“We landed the aircraft and there were sirens and lights going on behind us while the cops told the pilot to open the door slowly and put their hands up.” Now this evokes quite an image in my head. What exactly did this pilot do to receive such a warm welcome? While they never said specifically what they did to get such attention, it was not for anything bad. If it had been these folks would not be the aviation leaders that they are today. The perpetrators in question were John and Martha King. Now if you are a pilot, I am sure this name rings a bell. Well, if it doesn’t-it should.

Why should it? It should because they have taught almost half of all pilots how to fly. Their successful courses (and last name) have led to them fittingly being labeled Flight Instruction Royalty. As in flying, the King’s never stop learning. They are on a constant quest of knowledge which they then pass along to their customers. Not only do they seek knowledge, they “make” knowledge. They are active in partnering with the FAA in making new programs that allow for safer operation of general aviation aircraft. Their hope in making safety a priority and reducing the number of accidents in general aviation is that more people will come around to aviation.

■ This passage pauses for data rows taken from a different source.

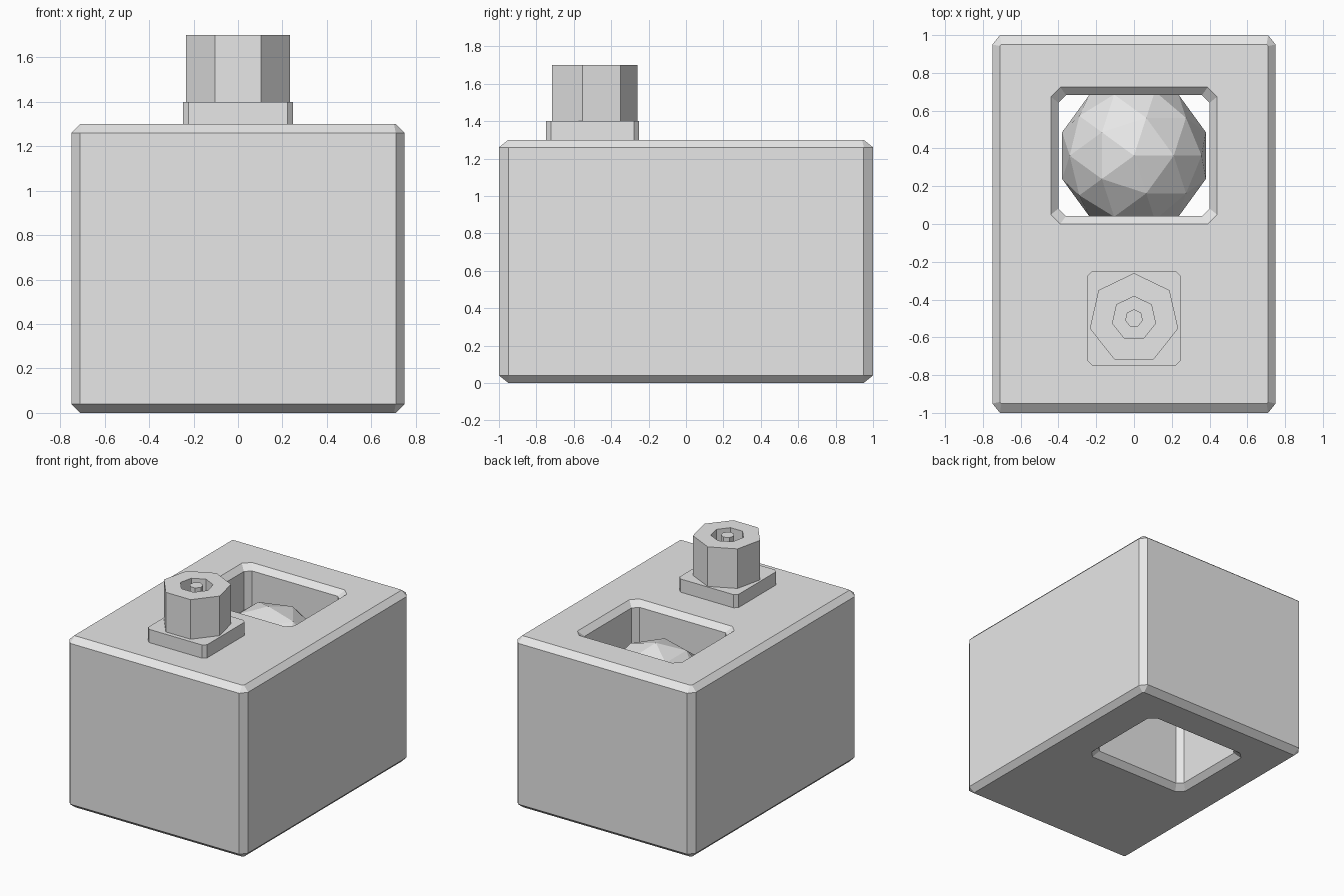
import bpy, bmesh, math
from mathutils import Vector

if "Cube" in bpy.data.objects:
    bpy.data.objects.remove(bpy.data.objects["Cube"], do_unlink=True)

# Single plain material
grey = bpy.data.materials.new("light grey")
grey.use_nodes = True
colour = (0.8, 0.8, 0.8, 1)
grey.diffuse_color = colour
grey.node_tree.nodes["Principled BSDF"].inputs["Base Color"].default_value = colour


def finish(name, bm):
    bmesh.ops.recalc_face_normals(bm, faces=bm.faces)
    mesh = bpy.data.meshes.new(name)
    bm.to_mesh(mesh)
    bm.free()
    mesh.materials.append(grey)
    obj = bpy.data.objects.new(name, mesh)
    bpy.context.collection.objects.link(obj)
    return obj


def rectangle(hx, hy, cx, cy, y):
    """Rectangle with cut corners, centred on y."""
    pts = []
    for sx, sy in ((1, 1), (-1, 1), (-1, -1), (1, -1)):
        corner = [(sx * hx, sy * (hy - cy)), (sx * (hx - cx), sy * hy)]
        pts += corner if sx * sy > 0 else corner[::-1]
    return [(px, py + y) for px, py in pts]


def polygon(radius, y, sides=7):
    """Regular polygon with one corner toward the back."""
    angles = [math.pi / 2 + math.tau * i / sides for i in range(sides)]
    return [(radius * math.cos(a), y + radius * math.sin(a)) for a in angles]


def loft(bm, rings, start=True, end=True, closed=False):
    """Bridge a stack of (outline, height) rings."""
    loops = [[bm.verts.new((x, y, z)) for x, y in pts] for pts, z in rings]
    pairs = list(zip(loops, loops[1:]))
    if closed:
        pairs.append((loops[-1], loops[0]))
    for a, b in pairs:
        for i in range(len(a)):
            j = (i + 1) % len(a)
            bm.faces.new((a[i], a[j], b[j], b[i]))
    if start and not closed:
        bm.faces.new(loops[0])
    if end and not closed:
        bm.faces.new(loops[-1])


# Body: chamfered block with a chamfered shaft running right through
height, edge = 1.3, 0.04
outer = rectangle(0.75, 1, edge, 0.05, 0)
outer_top = rectangle(0.71, 0.95, 0.008, 0.008, 0)
shaft_y = 0.362
shaft = rectangle(0.4, 0.32, edge, edge, shaft_y)
rim = rectangle(0.44, 0.362, 0.05, 0.05, shaft_y)
bm = bmesh.new()
loft(bm, [(outer_top, 0), (outer, edge), (outer, height - edge), (outer_top, height),
          (rim, height), (shaft, height - edge), (shaft, edge), (rim, 0)], closed=True)
finish("body", bm)

# Faceted ball held in the shaft
bm = bmesh.new()
bmesh.ops.create_icosphere(bm, subdivisions=2, radius=0.4)
bmesh.ops.translate(bm, verts=bm.verts, vec=Vector((0, shaft_y, 0.81)))
finish("ball", bm)

# Square plate under the knob
knob_y = -0.5
bm = bmesh.new()
plate = rectangle(0.248, 0.248, 0.025, 0.025, knob_y)
loft(bm, [(plate, height), (plate, 1.4)])
finish("knob_plate", bm)

# Seven-sided knob with a recess and a central pin
bm = bmesh.new()
loft(bm, [(polygon(0.24, knob_y), 1.4), (polygon(0.24, knob_y), 1.7),
          (polygon(0.117, knob_y), 1.7), (polygon(0.117, knob_y), 1.6),
          (polygon(0.048, knob_y), 1.6), (polygon(0.048, knob_y), 1.7)])
finish("knob", bm)
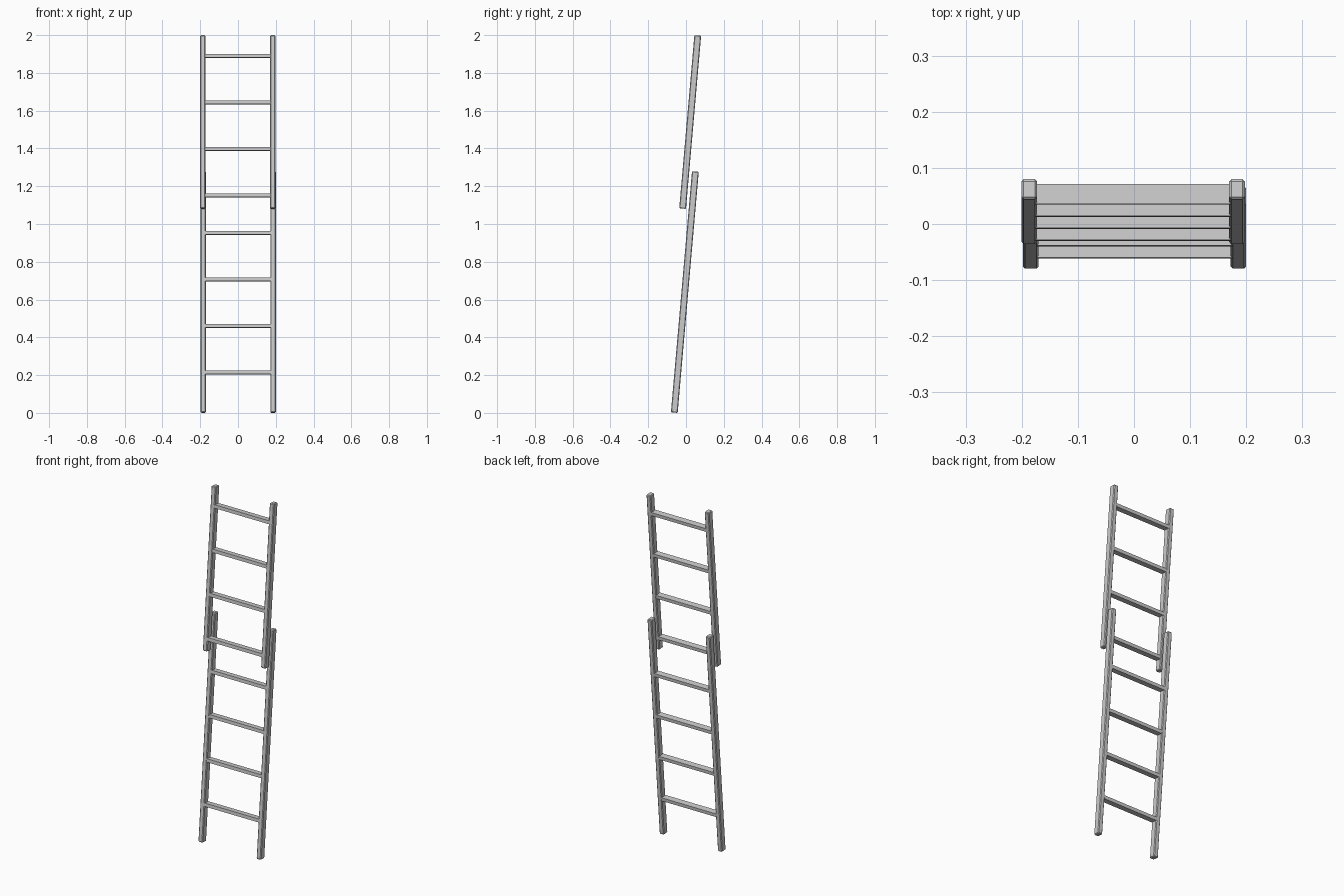
import bpy
import math
from mathutils import Matrix, Vector

cube = bpy.data.objects.get("Cube")
if cube:
    bpy.data.objects.remove(cube, do_unlink=True)

LEAN = math.radians(5)
RAIL_W, RAIL_D = 0.028, 0.036
RAIL_X = 0.185          # rail centre from the ladder axis
RUNG_H, RUNG_D = 0.019, 0.035
RUNG_STEP = 0.247

metal = bpy.data.materials.new("grey metal")
metal.use_nodes = True
grey = (0.6, 0.6, 0.6, 1)
metal.diffuse_color = grey
metal.node_tree.nodes["Principled BSDF"].inputs["Base Color"].default_value = grey


def bar(name, size, centre, frame, bevel=0):
    """Box of the given size, placed in a leaning ladder frame."""
    bpy.ops.mesh.primitive_cube_add(size=1)
    obj = bpy.context.object
    obj.name = name
    obj.data.transform(Matrix.Diagonal((*size, 1)))
    obj.data.materials.append(metal)
    obj.matrix_world = frame @ Matrix.Translation(centre)
    if bevel:
        mod = obj.modifiers.new("soft edges", 'BEVEL')
        mod.width = bevel
        mod.segments = 1
    return obj


def ladder(name, foot, length, first_rung):
    """Two rails and four rungs; first_rung is measured along the rails."""
    frame = Matrix.Translation(Vector(foot)) @ Matrix.Rotation(-LEAN, 4, 'X')
    for side, sx in (("left", 1), ("right", -1)):
        bar(f"{name}_{side}_rail", (RAIL_W, RAIL_D, length),
            (sx * RAIL_X, 0, length / 2), frame, 0.004)
    for i in range(4):
        bar(f"{name}_rung_{i + 1}", (2 * RAIL_X - RAIL_W + 0.01, RUNG_D, RUNG_H),
            (0, 0, first_rung + i * RUNG_STEP), frame)


# Lower section stands on the ground, upper section overlaps its front
ladder("lower", (0.001, -0.062, 0.0016), 1.281, 0.213)
ladder("upper", (-0.0015, -0.018, 1.0816), 0.920, 0.07)
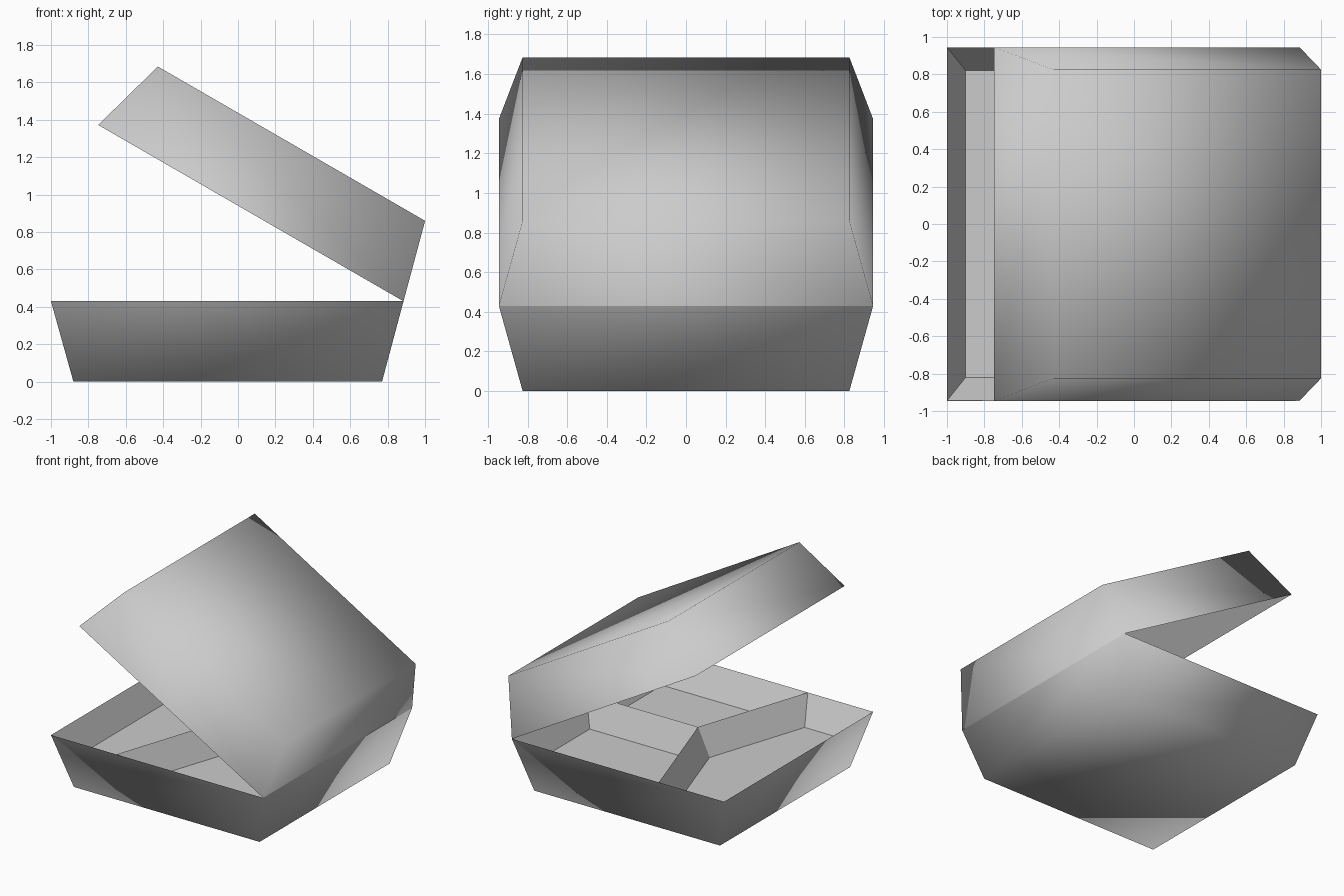
import bpy, bmesh
from math import radians
from mathutils import Matrix, Vector

cube = bpy.data.objects.get("Cube")
if cube:
    bpy.data.objects.remove(cube, do_unlink=True)

# One foam-grey material
grey = bpy.data.materials.new("foam_grey")
grey.use_nodes = True
colour = (0.6, 0.6, 0.6, 1)
grey.diffuse_color = colour
grey.node_tree.nodes["Principled BSDF"].inputs["Base Color"].default_value = colour

RIM = 0.43          # rim height, also the hinge height
BACK = 0.885        # x of the hinge
HALF = 0.945        # half width at the rim
FLOOR = 0.213       # compartment floor height
IN_Y = 0.82         # half width of the compartment floors


def rect(x0, x1, h):
    return [(x0, -h), (x1, -h), (x1, h), (x0, h)]


def mirror_y(pts):
    return [(x, -y) for x, y in reversed(pts)]


def add_tray(bm, top, bottom, z_bottom, inside):
    """Sloping walls between two counter-clockwise outlines, closed below."""
    t = [bm.verts.new((x, y, RIM)) for x, y in top]
    b = [bm.verts.new((x, y, z_bottom)) for x, y in bottom]
    faces = [bm.faces.new(list(reversed(b)))]
    for i in range(len(t)):
        j = (i + 1) % len(t)
        faces.append(bm.faces.new((b[i], b[j], t[j], t[i])))
    if inside:
        for f in faces:
            f.normal_flip()


def make_part(name, trays, inside, matrix=None):
    bm = bmesh.new()
    for top, bottom, z in trays:
        add_tray(bm, top, bottom, z, inside)
    for f in bm.faces:
        f.smooth = not inside
    mesh = bpy.data.meshes.new(name)
    bm.to_mesh(mesh)
    bm.free()
    if matrix:
        mesh.transform(matrix)
        mesh.flip_normals()
    mesh.materials.append(grey)
    obj = bpy.data.objects.new(name, mesh)
    bpy.context.collection.objects.link(obj)
    return obj


# Outer shell shared by base and lid
rim = rect(-1, BACK, HALF)
shell = [(rim, rect(-0.88, 0.77, 0.825), 0)]

# Compartments separated by a Y-shaped ridge
front_top = [(-1, -HALF), (-0.42, -HALF), (-0.107, 0), (-0.42, HALF), (-1, HALF)]
front_floor = [(-0.9, -IN_Y), (-0.48, -IN_Y), (-0.21, 0), (-0.48, IN_Y), (-0.9, IN_Y)]
side_top = [(-0.42, -HALF), (BACK, -HALF), (BACK, 0), (-0.107, 0)]
side_floor = [(-0.277, -IN_Y), (0.785, -IN_Y), (0.785, -0.1), (-0.036, -0.1)]

make_part("base_shell", shell, False)
make_part("base_compartments", [
    (front_top, front_floor, FLOOR),
    (side_top, side_floor, FLOOR),
    (mirror_y(side_top), mirror_y(side_floor), FLOOR),
], True)

# Lid: the shell mirrored over the rim and swung open about the hinge
hinge = Vector((BACK, 0, RIM))
open_lid = (Matrix.Translation(hinge)
            @ Matrix.Rotation(radians(30), 4, 'Y')
            @ Matrix.Diagonal((1, 1, -1, 1))
            @ Matrix.Translation(-hinge))
make_part("lid_shell", shell, False, open_lid)
make_part("lid_lining", [(rim, rect(-0.875, 0.76, IN_Y), 0.025)], True, open_lid)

John and Martha King at WAC's October LuncheonAlong with the future oriented mindset of increasing safety, The Kings also talked about other trends in the industry. One such of these being the drone industry. After only eight months of drones requiring to be registered by the government, they almost outnumber the amount of registered manned aircraft by 100%. That is large amount, but the number will only rise in coming years. The expectation is that there will be millions of drones sold next year and that has interesting consequences for manned pilots and the industry as a whole. Although they agreed that there may be a divide between manned and unmanned pilots, The Kings said that manned pilots need to welcome drone operators into their community. They said by doing that, even in small numbers, they will reduce the pilot shortage in America; which is a very big problem.

The pilot shortage in America was a big topic discussed by The Kings and it is obviously something near and dear to their heart, being pilots and leaders in the industry. They brought up other ideas to bring in new pilots. They compared how the United States certifies pilots versus certification standards in other countries. There are pros and cons on how other countries do their pilot training and certification. There was a lot to consider in their rules and how we can apply them to the United States to garner more pilots in the industry.

There are a lot of problems facing the aviation industry currently. From drones to Airmen Certification Standards, The Kings talked about the issues. They are playing an active role in finding solutions, as well. It was a pleasure to have Flight Instruction Royalty come and speak to the Wichita Aero Club.